Games as Rewards



I am here and I am blogging! Sorry for the four-month absence. Here's a week of new posts to make up for it.

Recently, I've been helping my daughter learn how to ride a bike without stabilizers, but she's just not into it. I tried being enthusiastic and giving her loads of encouragement, but she still hated it. I even demonstrated how to cycle, by shakily peddling up and down the street on our knackered mamachari. I hadn't ridden a bike for more than a decade, so it was a tad pathetic. Still rubbish, she told me.

She's just not interested. She's not quite at that age where she and her friends want to cycle around the neighborhood, and we're a stone's throw from the local park where the kids congregate, which means she can walk there as quickly as she can cycle. Riding a bike is not yet a necessity. As she became more and more adamant that she didn't want to do it, my enthusiasm for teaching her waned.
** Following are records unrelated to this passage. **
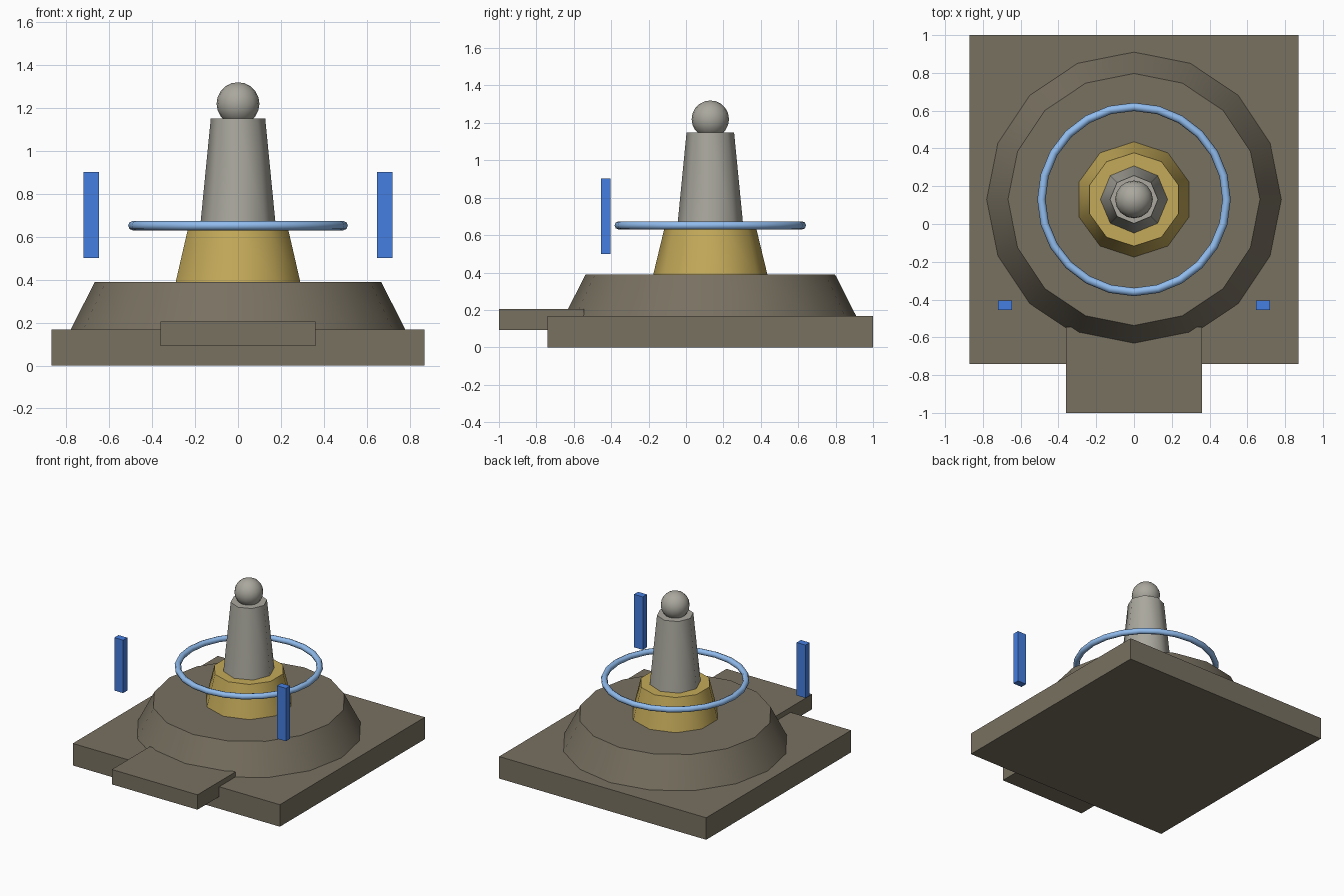
import bpy, math

if "Cube" in bpy.data.objects:
    bpy.data.objects.remove(bpy.data.objects["Cube"])

CY = 0.13  # y of the tower axis


def material(name, r, g, b):
    m = bpy.data.materials.new(name)
    m.diffuse_color = (r, g, b, 1)
    m.use_nodes = True
    m.node_tree.nodes["Principled BSDF"].inputs["Base Color"].default_value = m.diffuse_color
    return m


STONE = material("stone", 0.19, 0.165, 0.12)
GOLD = material("gold", 0.55, 0.40, 0.10)
PALE = material("pale_stone", 0.40, 0.39, 0.34)
SKY = material("light_blue", 0.28, 0.50, 0.85)
BLUE = material("blue", 0.06, 0.21, 0.75)


def finish(name, mat, smooth=None):
    ob = bpy.context.object
    ob.name = name
    ob.data.materials.append(mat)
    if smooth:
        bpy.ops.object.shade_smooth_by_angle(angle=math.radians(smooth))
    return ob


def box(name, mat, x0, x1, y0, y1, z0, z1):
    bpy.ops.mesh.primitive_cube_add(
        size=1, location=((x0 + x1) / 2, (y0 + y1) / 2, (z0 + z1) / 2))
    bpy.context.object.scale = (x1 - x0, y1 - y0, z1 - z0)
    bpy.ops.object.transform_apply(location=False, rotation=False, scale=True)
    return finish(name, mat)


def frustum(name, mat, sides, r0, r1, z0, z1):
    bpy.ops.mesh.primitive_cone_add(
        vertices=sides, radius1=r0, radius2=r1, depth=z1 - z0,
        location=(0, CY, (z0 + z1) / 2))
    return finish(name, mat, 48)


# Square plinth and front step
box("plinth", STONE, -0.87, 0.87, -0.74, 1.0, 0, 0.167)
box("front_step", STONE, -0.36, 0.36, -1.0, -0.545, 0.092, 0.205)

# Stacked tapering tiers
frustum("lower_tier", STONE, 16, 0.78, 0.667, 0.167, 0.39)
frustum("gold_tier", GOLD, 10, 0.305, 0.247, 0.39, 0.63)
frustum("tower", PALE, 8, 0.178, 0.127, 0.63, 1.15)

# Ball on top
bpy.ops.mesh.primitive_uv_sphere_add(
    segments=16, ring_count=10, radius=0.1, location=(0, CY, 1.22))
finish("top_ball", PALE, 48)

# Floating ring
bpy.ops.mesh.primitive_torus_add(
    major_segments=24, minor_segments=8, major_radius=0.49,
    minor_radius=0.022, location=(0, CY, 0.652))
finish("floating_ring", SKY, 48)

# Floating banners either side
for side, s in (("left", -1), ("right", 1)):
    xs = sorted((s * 0.647, s * 0.721))
    box(side + "_banner", BLUE, *xs, -0.455, -0.405, 0.5, 0.902)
I dreaded going out on the bike as much as she did. I tried to smile as she complained and wobbled all over the road, and I gave her words of encouragement, but all I really wanted to do was throw that fucking bike in the nearest ditch, and possibly set it on fire.

I needed a new angle to inspire her; something we both liked. Video games to the rescue!

She'd been rinsing the Kirby and the Forgotten Land demo. She loved it, and I had an excellent idea*. I bought a copy of Kirby, let my daughter have a look at it, then put it on the highest shelf in our living room. We made a deal: when she could ride the length of our street unaided, she'd get Kirby. Well, dear reader, it initially did the trick. Her enthusiasm was renewed. We were back to practicing every day and making progress. More importantly, we were both enjoying it again.

That lasted about a week, and cycling has since been abandoned. It is rubbish again, and Kirby now lives in a drawer, and won't see the light of day until my daughter's birthday or whenever she decides that learning to ride a bike is actually a good idea. This saddens me, as I also really wanted to play Kirby!

Although it clearly didn't work here, I'm convinced that games as a reward can serve as an effective motivation for achievement. A disc-shaped carrot to dangle in front of a flailing child/donkey. 

I was pretty good at school, but I definitely revised a little harder for my exams once my parents had promised to help me import some PS1 games from the States, if my grades were up to scratch. With my two As and a B confirmed, I went about importing Xenogears and the Final Fantasy Anthology (FFV and FFVI). I bought the boot-up disc and installed the spring and sticker on my PSOne. The strange world of imports was no longer a mystery to me, and shortly after I'd buy Final Fantasy Tactics and Chrono Cross - two more JRPGs that us PAL peasants had been deprived of. The world of video games was suddenly so much bigger and brighter, and my hard work had paid off.

See? It can work!

Perhaps I should've bribed my daughter with Xenogears? Parenting is hard.

* wasn't excellent, actually

Comments

Popular posts from this blog

Diary of a Monster Hunter - Starting the Hunt

E3 2012 – Sony Press Conference

Skyrim and the DLC Return